    When I first entered the world of Italian wine, I believe that I, like most wine lovers, started with Piemonte (Piedmont), Toscana (Tuscany), and Veneto. However, with the increasing prices of wines in these regions in recent years, I began to include more options from other appellations other than the most popular Barolo, Barbaresco, Brunello, etc., and Sardinia was one of them.

    Sardinia has 1 DOCG and 30 DOC / IGTs. Although the popularity of the wines of this hot tourist destination is not particularly high, the most iconic wine grapes in the region, Cannonau (Grenache Noir) and Vermentino are familiar to wine lovers and planted across the Island. In addition, there are Monica, Carignano (also known as Carignan), Bovale,  Pascale, and Nuragus, which the residents enjoy on a daily basis. It is worth mentioning that the quality of the dessert wine and spirits on the island is also very good.

    A Hidden Gem of Italy Wines

    What I want to share with you this time is a bottle of wine that I love and hate at the same time – Argiolas Korem Isola Dei Nuraghi 2017. The main reason I “hate” it is that the name of the grape is easily confusing. Why? Sardinia actually has two grapes named after Bovale, Bovale Sardo and Bovale Grande. Bovale Grande is actually Carignano; Bovale Sardo has nothing to do with it (rumor has it that it is actually Graciano from Spain). Argiolas Korem Isola Dei Nuraghi 2017 is mainly made with Bovale Sardo.

    Wines made of Bovale Sardo are generally darker in color, with relatively high tannins and acidity, and are generally blended with Cannonau, Carignano, and Monica to increase the acidity, structure, and colour of the wine. Not many wineries make wines with Bovale Sardo as the main grape, but Argiolas is an exception.

    The ancient wine region entering the world stage – Argiolas

    Argiolas is a family-owned winery established back to the early 20th century.
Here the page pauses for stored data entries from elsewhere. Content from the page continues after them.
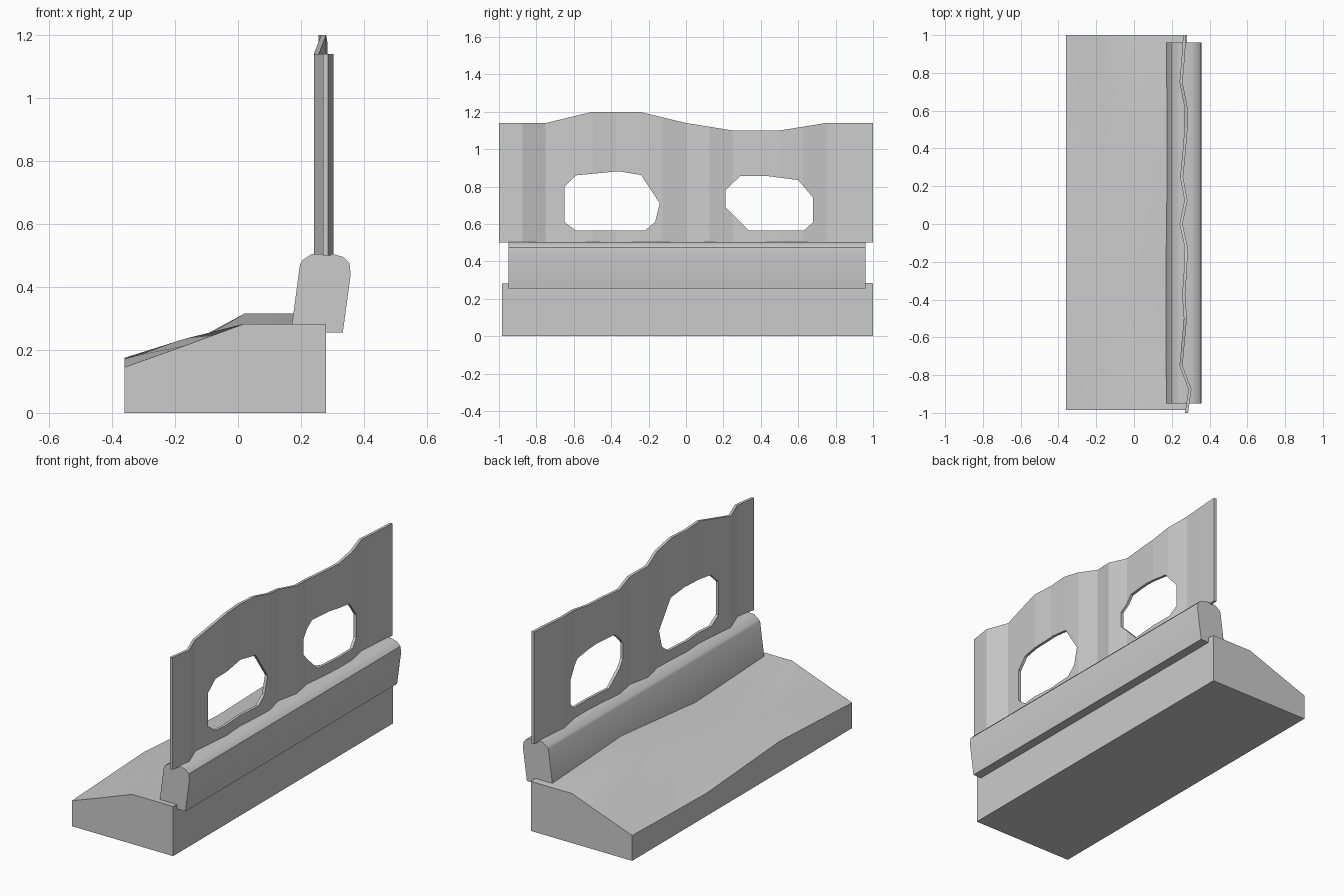
import bpy, bmesh, math

if "Cube" in bpy.data.objects:
    bpy.data.objects.remove(bpy.data.objects["Cube"])


def loft(name, sections, smooth=False):
    """Closed solid through rings of points with equal counts."""
    bm = bmesh.new()
    rings = [[bm.verts.new(p) for p in s] for s in sections]
    n = len(rings[0])
    for a, b in zip(rings, rings[1:]):
        for i in range(n):
            j = (i + 1) % n
            bm.faces.new((a[i], a[j], b[j], b[i]))
    bm.faces.new(rings[0][::-1])
    bm.faces.new(rings[-1])
    bmesh.ops.recalc_face_normals(bm, faces=bm.faces)
    me = bpy.data.meshes.new(name)
    bm.to_mesh(me)
    bm.free()
    ob = bpy.data.objects.new(name, me)
    bpy.context.collection.objects.link(ob)
    bpy.ops.object.select_all(action='DESELECT')
    ob.select_set(True)
    bpy.context.view_layer.objects.active = ob
    if smooth:
        bpy.ops.object.shade_smooth_by_angle(angle=math.radians(32))
    return ob


# sloping base with an uneven top: y, then heights at four x stations
xs = (-0.36, -0.17, 0.02, 0.28)
rows = [(-0.985, (0.145, 0.213, 0.283, 0.283)),
        (-0.33, (0.175, 0.235, 0.257, 0.257)),
        (0.33, (0.13, 0.205, 0.315, 0.315)),
        (1.0, (0.145, 0.213, 0.283, 0.283))]
loft("base", [[(-0.36, y, 0), (0.28, y, 0)] +
              [(x, y, z) for x, z in reversed(list(zip(xs, zs)))]
              for y, zs in rows], True)

# leaning rounded curb
curb = [(0.168, 0.256), (0.333, 0.256), (0.358, 0.44), (0.354, 0.475),
        (0.335, 0.495), (0.30, 0.505), (0.235, 0.505), (0.205, 0.485),
        (0.197, 0.472)]
loft("curb", [[(x, y, z) for x, z in curb] for y in (-0.95, 0.96)], True)

# thin wavy wall panel: y, centre x, top z
wall = [(-1, .278, 1.14), (-.875, .296, 1.14), (-.75, .249, 1.14),
        (-.5, .272, 1.2), (-.375, .263, 1.2), (-.25, .272, 1.2),
        (-.125, .277, 1.17), (0, .249, 1.14), (.125, .275, 1.12),
        (.25, .252, 1.1), (.375, .265, 1.1), (.5, .275, 1.1),
        (.625, .274, 1.12), (.75, .249, 1.14), (.875, .26, 1.14),
        (1, .268, 1.14)]
t = 0.008
panel = loft("wall_panel", [[(x - t, y, .5), (x + t, y, .5),
                             (x + t, y, z), (x - t, y, z)]
                            for y, x, z in wall])

# two ragged window openings
holes = [[(-.65, .80), (-.59, .86), (-.36, .882), (-.24, .862), (-.14, .71),
          (-.165, .61), (-.22, .565), (-.59, .565), (-.65, .61)],
         [(.21, .78), (.29, .857), (.43, .857), (.60, .835), (.68, .74),
          (.68, .61), (.63, .565), (.335, .565), (.21, .69)]]
for h in holes:
    cutter = loft("opening_cutter", [[(x, y, z) for y, z in h]
                                     for x in (0.1, 0.45)])
    cutter.hide_render = True
    mod = panel.modifiers.new("opening", 'BOOLEAN')
    mod.operation = 'DIFFERENCE'
    mod.solver = 'EXACT'
    mod.object = cutter
    bpy.context.view_layer.objects.active = panel
    bpy.ops.object.modifier_apply(modifier=mod.name)
    bpy.data.objects.remove(cutter)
Although it has been passed down for many generations, the winemaking philosophy and persistence have not wavered. They continue to discover the potential of the forgotten ancient native grapes, and local grapes are always the core of their winemaking. In their eyes, Sardinia’s wine is a treasure that has yet to be discovered by all the drinkers, and delivers world-class quality. What the winemaker can do is to fully express the original characteristics of the grapes and terroir and to maintain the quality of the wine by reducing the yield. The winery uses modern methods of winemaking, using small French wooden barrels and hiring Giacomo Tachis, the “father of Super Tuscan”, as a consultant. After years of hard work, Argiolas has earned a great reputation in the international market.

    Argiolas Korem Isola Dei Nuraghi 2017 Tasting Notes

    The wine had a deep ruby red color. Once it was poured into the glass, it was instantly very open, wafting with aromas of blueberries, blackcurrants, raspberries, and berries, mixed with some Mediterranean spices, tobacco, and coffee. The entry was round, and the concentration and balance of the fruit were at a medium-to-high level. The alcohol level was 15% but was not felt at all. It showed a bright acidity and tannins that were powerful but not coarse, giving it a great structure. If you’ve never tasted Sardinia before, this is a great entry point.

    About guest writer @livelikeitalianworklikegerman

    A lover of Italian and German culture since he was a kid. Stepped into the wine world by chance and drifted in the
    boundless “ocean of wine” ever since. While he realized that there was a lot that he needed to explore, through sharing and communication, he met friends with wine and strengthened his love of wine.